In spite of his professed empathy with the oppressed and wretched of the Earth, the working class in particular, many of Ewan Maccoll's songs contain a streak of nastiness all too common in that of socialists, communists and fellow travellers, none more so than this one which appears in The Essential Ewan MacColl Songbook: Sixty Years Of Songmaking
Also called simply "Holy Joe", MacColl wrote the words, and the music was composed by his third wife Peggy Seeger.

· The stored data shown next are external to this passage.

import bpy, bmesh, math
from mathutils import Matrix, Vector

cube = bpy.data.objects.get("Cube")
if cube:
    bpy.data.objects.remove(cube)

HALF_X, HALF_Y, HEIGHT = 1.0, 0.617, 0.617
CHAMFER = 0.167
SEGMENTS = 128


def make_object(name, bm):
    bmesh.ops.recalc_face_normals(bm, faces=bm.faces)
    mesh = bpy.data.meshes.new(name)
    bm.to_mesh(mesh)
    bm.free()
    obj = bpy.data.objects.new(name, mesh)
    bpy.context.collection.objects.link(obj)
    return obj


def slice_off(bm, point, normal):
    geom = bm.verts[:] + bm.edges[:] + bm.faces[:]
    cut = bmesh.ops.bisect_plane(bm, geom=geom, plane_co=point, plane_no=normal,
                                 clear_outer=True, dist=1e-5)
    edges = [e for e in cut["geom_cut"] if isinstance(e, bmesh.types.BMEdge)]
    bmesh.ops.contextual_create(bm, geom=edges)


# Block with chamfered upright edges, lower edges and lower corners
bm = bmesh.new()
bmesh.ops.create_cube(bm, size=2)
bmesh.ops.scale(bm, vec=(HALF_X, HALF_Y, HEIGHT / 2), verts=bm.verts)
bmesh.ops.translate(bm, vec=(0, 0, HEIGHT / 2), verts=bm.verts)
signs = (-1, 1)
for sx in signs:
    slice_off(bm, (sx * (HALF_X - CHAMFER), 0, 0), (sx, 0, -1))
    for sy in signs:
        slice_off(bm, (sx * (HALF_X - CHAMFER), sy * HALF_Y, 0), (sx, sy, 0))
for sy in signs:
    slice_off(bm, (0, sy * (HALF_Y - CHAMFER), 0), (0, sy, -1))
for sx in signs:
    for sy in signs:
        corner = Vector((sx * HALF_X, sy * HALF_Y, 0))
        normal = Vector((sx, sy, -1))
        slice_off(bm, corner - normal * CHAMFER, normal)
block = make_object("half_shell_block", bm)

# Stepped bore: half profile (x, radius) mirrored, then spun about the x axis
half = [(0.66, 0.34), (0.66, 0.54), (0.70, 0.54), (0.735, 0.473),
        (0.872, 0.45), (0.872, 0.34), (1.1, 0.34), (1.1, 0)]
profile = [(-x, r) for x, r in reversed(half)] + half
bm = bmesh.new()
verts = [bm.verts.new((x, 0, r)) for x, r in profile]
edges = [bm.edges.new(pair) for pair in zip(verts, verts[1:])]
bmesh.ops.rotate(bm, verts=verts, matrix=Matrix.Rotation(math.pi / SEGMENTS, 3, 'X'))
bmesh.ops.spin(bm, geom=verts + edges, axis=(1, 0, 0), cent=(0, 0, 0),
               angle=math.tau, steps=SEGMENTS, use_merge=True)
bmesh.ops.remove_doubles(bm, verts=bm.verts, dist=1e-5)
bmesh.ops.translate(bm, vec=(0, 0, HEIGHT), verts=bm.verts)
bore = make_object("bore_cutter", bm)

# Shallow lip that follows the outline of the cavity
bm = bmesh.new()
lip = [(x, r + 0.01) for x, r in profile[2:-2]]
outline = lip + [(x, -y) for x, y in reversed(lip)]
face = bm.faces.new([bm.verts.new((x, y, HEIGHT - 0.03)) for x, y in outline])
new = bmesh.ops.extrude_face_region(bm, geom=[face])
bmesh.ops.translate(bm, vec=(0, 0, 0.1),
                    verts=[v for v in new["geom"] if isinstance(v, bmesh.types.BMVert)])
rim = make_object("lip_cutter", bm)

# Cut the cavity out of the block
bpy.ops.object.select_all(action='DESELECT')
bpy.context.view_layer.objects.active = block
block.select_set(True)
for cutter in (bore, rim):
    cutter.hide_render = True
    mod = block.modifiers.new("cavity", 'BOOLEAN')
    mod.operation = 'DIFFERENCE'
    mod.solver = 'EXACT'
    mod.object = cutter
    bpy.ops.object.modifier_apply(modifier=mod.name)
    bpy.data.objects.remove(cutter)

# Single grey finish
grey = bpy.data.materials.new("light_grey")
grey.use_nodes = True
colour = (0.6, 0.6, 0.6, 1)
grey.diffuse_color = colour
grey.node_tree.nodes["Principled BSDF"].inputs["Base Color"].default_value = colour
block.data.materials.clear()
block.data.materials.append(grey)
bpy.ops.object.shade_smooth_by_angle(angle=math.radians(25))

It was was written about a specific individual, a Kent miner who "lost his job when, true to Scargill's prediction, all the Kent coalfields were closed". The book refers openly to working miners as blacklegs and scabs; this was the Miners' Strike of 1984-5, which was even more bitter than the conflict a decade earlier covered by the Barclay James Harvest song "The Great 1974 Mining Disaster
", literally pitting brother against brother, father against son.
Holy Joe may have been no hero, but he surely didn't deserve this sort of vituperation.
Alexander Baron - London, England